ST. HELENA — With the number of wineries worldwide growing at an astounding rate, it's possible for some established operations to get lost in the rush to grab the latest star.
The Charles Krug winery is one such property--a winery originally founded in 1861, which has the Mondavi clan behind it and which for decades made some of the best wines in the history of the Napa Valley.
But times change, and sometimes unseen forces cause changes, and the result can be a winery that has so much success it actually deteriorates. Such may be the story of the Krug winery and its up and down fortunes in the last few decades.
Krug, sitting at the northern edge of this central Napa Valley town, was a sleeping giant, one of the Big Four to emerge from Prohibition with a reputation for quality. Yet the others--Beaulieu, Inglenook and Martini--surged ahead in reputation while Krug merely made lots of money with its Chenin Blanc.
In an era before White Zinfandel was a concept, Krug's Chenin Blanc was a certified American trend. The winery sold loads of the wine, made in a slightly sweet style, and it made a tidy sum for the Mondavi family, then headed by brothers Peter and Robert, sons of Cesare Mondavi who acquired the property in 1943.
Through the mid-1970s, Krug counted on Chenin Blanc for roughly half its case sales and more than half its profit margin, even though older brother Robert chafed at the thought of not moving more strongly into the classical wine varieties.
Still, success is success, and Robert stayed with the family business until 1965, when he left on a kind of sabbatical, expecting to return. But a family feud that makes Falcon Crest look like a hay ride ensued. Bob was not invited back.
Robert sued, claiming he was getting no return on his ownership, which he needed to start his own winery. Using borrowed funds, Bob opened the Robert Mondavi winery in 1966 and a decade later, after a long and bitter court fight that split the family, the courts ruled in Robert's favor.

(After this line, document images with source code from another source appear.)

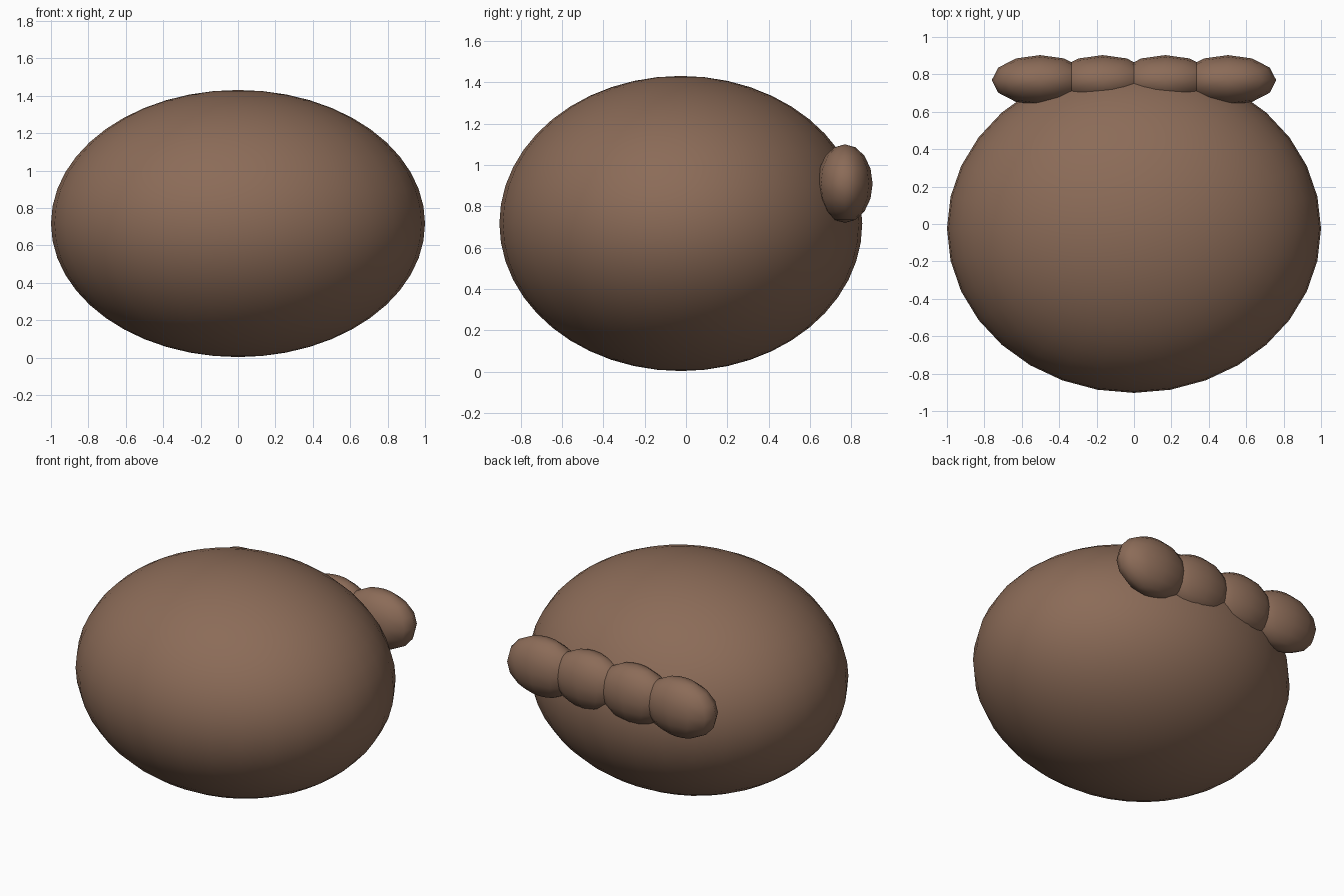
import bpy

cube = bpy.data.objects.get("Cube")
if cube:
    bpy.data.objects.remove(cube, do_unlink=True)

# Single warm brown colour
brown = bpy.data.materials.new("warm_brown")
brown.use_nodes = True
colour = (0.26, 0.148, 0.097, 1.0)
brown.diffuse_color = colour
brown.node_tree.nodes["Principled BSDF"].inputs["Base Color"].default_value = colour


def ellipsoid(name, center, radii, segments, rings):
    bpy.ops.mesh.primitive_uv_sphere_add(segments=segments, ring_count=rings, location=center)
    obj = bpy.context.object
    obj.name = name
    obj.scale = radii
    bpy.ops.object.transform_apply(location=False, rotation=False, scale=True)
    bpy.ops.object.shade_smooth()
    obj.data.materials.append(brown)
    return obj


# Broad rounded palm
ellipsoid("palm", (0, -0.025, 0.717), (1.0, 0.878, 0.714), 32, 24)

# Row of four overlapping knuckles along the back
for i, label in enumerate(("outer_right", "inner_right", "inner_left", "outer_left")):
    x = (i - 1.5) * 0.335
    ellipsoid("knuckle_" + label, (x, 0.769, 0.91), (0.258, 0.134, 0.19), 12, 8)
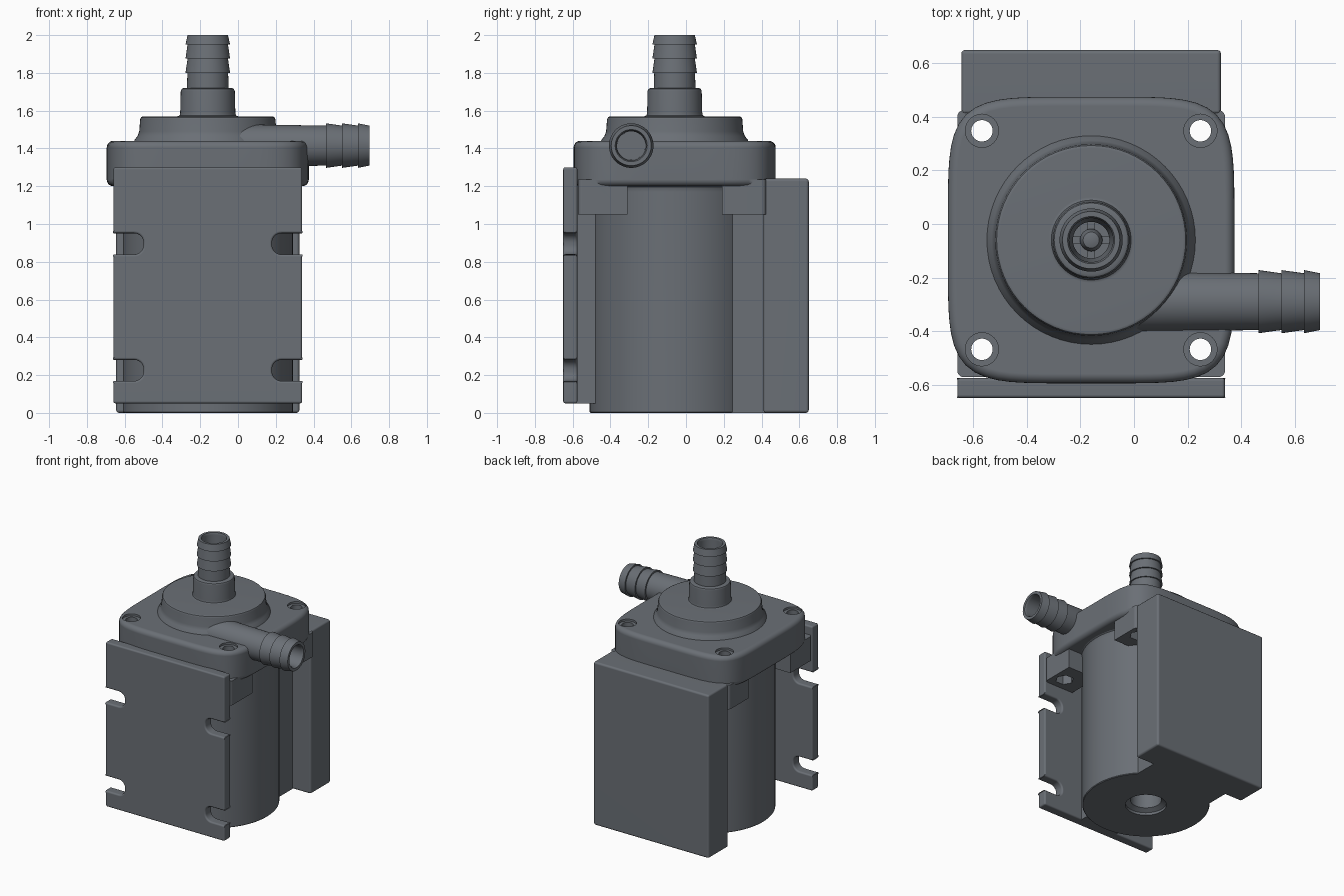
import bpy, bmesh, math
from mathutils import Matrix, Vector

if "Cube" in bpy.data.objects:
    bpy.data.objects.remove(bpy.data.objects["Cube"])

CX, CY = -0.16, -0.06            # pump axis
GREY = bpy.data.materials.new("dark_grey")
GREY.diffuse_color = (0.145, 0.16, 0.18, 1)
GREY.use_nodes = True
GREY.node_tree.nodes["Principled BSDF"].inputs["Base Color"].default_value = GREY.diffuse_color


def finish(name, bm, matrix=Matrix()):
    bmesh.ops.remove_doubles(bm, verts=bm.verts, dist=1e-5)
    bmesh.ops.recalc_face_normals(bm, faces=bm.faces)
    bm.transform(matrix)
    me = bpy.data.meshes.new(name)
    bm.to_mesh(me)
    bm.free()
    me.materials.append(GREY)
    ob = bpy.data.objects.new(name, me)
    bpy.context.collection.objects.link(ob)
    return ob


def prism(name, pts, lo, hi, front=False):
    """Extrude a 2D outline along z, or along y when front is set."""
    bm = bmesh.new()
    f = bm.faces.new([bm.verts.new((a, lo, b) if front else (a, b, lo)) for a, b in pts])
    r = bmesh.ops.extrude_face_region(bm, geom=[f])
    d = Vector((0, hi - lo, 0)) if front else Vector((0, 0, hi - lo))
    bmesh.ops.translate(bm, verts=[v for v in r['geom'] if isinstance(v, bmesh.types.BMVert)], vec=d)
    return finish(name, bm)


def lathe(name, profile, matrix=Matrix(), steps=64):
    bm = bmesh.new()
    vs = [bm.verts.new((r, 0, z)) for r, z in profile]
    es = [bm.edges.new(p) for p in zip(vs, vs[1:])]
    bmesh.ops.spin(bm, geom=vs + es, axis=(0, 0, 1), cent=(0, 0, 0),
                   angle=2 * math.pi, steps=steps)
    return finish(name, bm, matrix)


def circle(x, y, r, n=32):
    return [(x + r * math.cos(2 * math.pi * i / n), y + r * math.sin(2 * math.pi * i / n))
            for i in range(n)]


def rect(x0, x1, y0, y1, r=0.0):
    if not r:
        return [(x0, y0), (x1, y0), (x1, y1), (x0, y1)]
    out = []
    for k, (x, y) in enumerate([(x1 - r, y1 - r), (x0 + r, y1 - r), (x0 + r, y0 + r), (x1 - r, y0 + r)]):
        for i in range(9):
            a = math.pi / 2 * (k + i / 8)
            out.append((x + r * math.cos(a), y + r * math.sin(a)))
    return out


def squircle(a, n=5.2, count=96):
    out = []
    for i in range(count):
        t = 2 * math.pi * i / count
        c, s = math.cos(t), math.sin(t)
        r = a / (abs(c) ** n + abs(s) ** n) ** (1 / n)
        out.append((CX + r * c, CY + r * s))
    return out


def apply(ob, kind, **kw):
    m = ob.modifiers.new(kind, kind)
    for k, v in kw.items():
        setattr(m, k, v)
    bpy.context.view_layer.objects.active = ob
    bpy.ops.object.modifier_apply(modifier=m.name)


def boolean(ob, other, op='DIFFERENCE'):
    apply(ob, 'BOOLEAN', object=other, operation=op, solver='EXACT')
    bpy.data.objects.remove(other)


def bevel(ob, w, seg=3, clamp=True):
    apply(ob, 'BEVEL', width=w, segments=seg, limit_method='ANGLE',
          angle_limit=math.radians(40), use_clamp_overlap=clamp)


AXIS = Matrix.Translation((CX, CY, 0))
OUT = Matrix.Translation((0, -0.29, 1.415)) @ Matrix.Rotation(math.pi / 2, 4, 'Y')

# Motor body with the recess in its base
lathe("motor_body", [(0, 0.16), (0.11, 0.16), (0.11, 0.04), (0.145, 0.02), (0.145, 0),
                     (0.445, 0), (0.45, 0.005), (0.45, 1.17), (0.458, 1.195), (0.48, 1.21),
                     (0.48, 1.25), (0, 1.25)], AXIS, 96)

# Electronics box and the neck joining it to the body
box = prism("back_box", rect(-0.645, 0.325, 0.41, 0.65), 0, 1.24)
bevel(box, 0.015)
prism("back_neck", rect(CX - 0.33, CX + 0.33, 0.1, 0.43), 0, 1.22)

# Mounting plate with four slots, and its neck
plate = prism("mounting_plate", rect(-0.66, 0.34, 0.05, 1.30), -0.65, -0.575, True)
for s in (-1, 1):
    for z in (0.225, 0.895):
        x = CX + s * 0.44
        boolean(plate, prism("slot", rect(x - 0.1, x + 0.1, z - 0.056, z + 0.056, 0.05),
                             -0.8, -0.5, True))
bevel(plate, 0.012, clamp=False)
prism("plate_neck", rect(CX - 0.16, CX + 0.16, -0.6, -0.42), 0.05, 1.25)

# Pump head flange with square corner bosses
flange = prism("head_flange", squircle(0.535), 1.2, 1.44)
bevel(flange, 0.035, 5)
bosses = prism("bosses", rect(CX - 0.5, CX + 0.5, -0.572, 0.425, 0.025), 1.05, 1.235)
boolean(bosses, prism("cut_x", rect(-0.9, 0.6, CY - 0.25, CY + 0.25), 0.9, 1.5))
boolean(bosses, prism("cut_y", rect(CX - 0.25, CX + 0.25, -0.9, 0.8), 0.9, 1.5))
boolean(flange, bosses, 'UNION')
for sx in (-1, 1):
    for sy in (-1, 1):
        x, y = CX + sx * 0.408, CY + sy * 0.408
        boolean(flange, prism("hole", circle(x, y, 0.04), 0.9, 1.6))
        boolean(flange, prism("counterbore", circle(x, y, 0.062), 1.425, 1.6))
        boolean(flange, prism("nut_pocket", circle(x, y, 0.065, 6), 0.9, 1.12))
# open the flange below the inlet
boolean(flange, prism("eye", circle(CX, CY, 0.09), 1.32, 1.6))

# Volute cover and barbed inlet, one turned profile
inlet = [(0, 1.42), (0.395, 1.42), (0.388, 1.445), (0.372, 1.465), (0.363, 1.49), (0.358, 1.555),
         (0.353, 1.565), (0.343, 1.57), (0.16, 1.57), (0.149, 1.575), (0.146, 1.59),
         (0.143, 1.705), (0.138, 1.715), (0.128, 1.72), (0.11, 1.72), (0.108, 1.80)]
for z in (1.80, 1.875, 1.95):
    inlet += [(0.118, z), (0.107, min(z + 0.075, 2.0))]
inlet += [(0.088, 2.0), (0.082, 1.985), (0.08, 1.75), (0.068, 1.73), (0.068, 1.5), (0, 1.5)]
cover = lathe("cover_and_inlet", inlet, AXIS)

# Impeller hub and spokes inside the inlet
lathe("impeller_hub", [(0, 1.49), (0.042, 1.49), (0.042, 1.6), (0.03, 1.625), (0, 1.635)], AXIS, 32)
prism("spoke_x", rect(CX - 0.075, CX + 0.075, CY - 0.015, CY + 0.015), 1.49, 1.59)
prism("spoke_y", rect(CX - 0.015, CX + 0.015, CY - 0.075, CY + 0.075), 1.49, 1.59)

# Barbed outlet, turned along x; its bore runs into the head
pipe = [(0, -0.12), (0.114, -0.12), (0.111, 0.1), (0.106, 0.465)]
for x in (0.465, 0.55, 0.635):
    pipe += [(0.118, x), (0.106, min(x + 0.085, 0.695))]
pipe += [(0.085, 0.695), (0.078, 0.68), (0.075, 0.15), (0, 0.15)]
outlet = lathe("outlet", pipe, OUT, 48)
for ob in (flange, cover):
    bore = lathe("bore", [(0, 0.15), (0.078, 0.15), (0.078, 0.8), (0, 0.8)], OUT, 48)
    boolean(ob, bore)

# Smooth curved surfaces, keep crisp edges and flat faces
for ob in bpy.context.scene.objects:
    ob.select_set(True)
bpy.context.view_layer.objects.active = flange
bpy.ops.object.shade_smooth_by_angle(angle=math.radians(32))
for ob in bpy.context.scene.objects:
    ob.modifiers.new("flat_faces", 'WEIGHTED_NORMAL').keep_sharp = True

That meant Peter had to pay his brother a large sum of money--the wineries have never revealed how much--and that, more than anything else, put the Krug operation into a holding pattern as far as growth was concerned. Add to those expenditures the downturn in the Chenin Blanc business at the end of the 1980s as White Zinfandel grew and you get the picture: Krug was not a growing company.
But Peter is an innovative and proud man who pioneered a number of important wine making techniques in California, and by 1980 he began to make slow but important changes in how the winery would claw its way back from the morass.
Bob is 76 today, Peter a year younger, and their respective wineries are held in quite opposite regard by the public. Everything Bob makes is great; anything Peter makes is suspect.
Obviously, this is far from the truth. To be more specific, Krug has made great strides to improve the quality of all of its wines, to the point where a number of them are quite good and certainly well-priced. And though the Mondavi wines are also good, a number of them are overrated and all Mondavi wines are priced higher than the comparable Krug wines.
Peter Mondavi invited a few people to sample some of the older Krug Cabernets the other day, and I attended. The list of 16 wines dated back to the fine, grand old 1947 wine, which was a marvel of depth and richness.
However, evident in this tasting was the fact that the Krug wines from the 1970s fared poorly.
This was the era when Peter's attention was consumed by his feud with his brother, by the lawsuit, and other considerations. And it also coincides with 1976, the date the court ruled that Peter must begin paying Robert.
"I think the vintages of the 1970s weren't very successful," said Peter the other day. He said 1975 was cold and grapes ripened poorly, 1976 and 1977 were drought years, 1978 was too hot, 1979 it rained. . . .
He also didn't buy any French oak barrels for the red wines for several years, largely, he says, because he didn't feel they were needed. But he admits they were expensive, and for a long time the winery was being run rather frugally.
It was about 1982 that Peter began to rebuild the old winery, adding new equipment, and by 1985 it was completed, a major renovation that brought in some of the best equipment and computers that money could buy.
It was then that Peter hired John Moynier as head wine maker.
Moynier, it turns out, is a quiet fellow whose name shows up not at all in Krug's press material. But it was he, sources say, who was responsible most for the moves that were made immediately to move Krug Cabernet into the mainstream.
French oak barrels were bought and they had an immediate impact. The new 1985 Krug Napa Valley Cabernet is a most complete and stylish wine, with depth and richness beyond any $10.50 Cabernet I have seen on the market in the last few years. (And one discount shop was selling the wine for $5.99 recently.)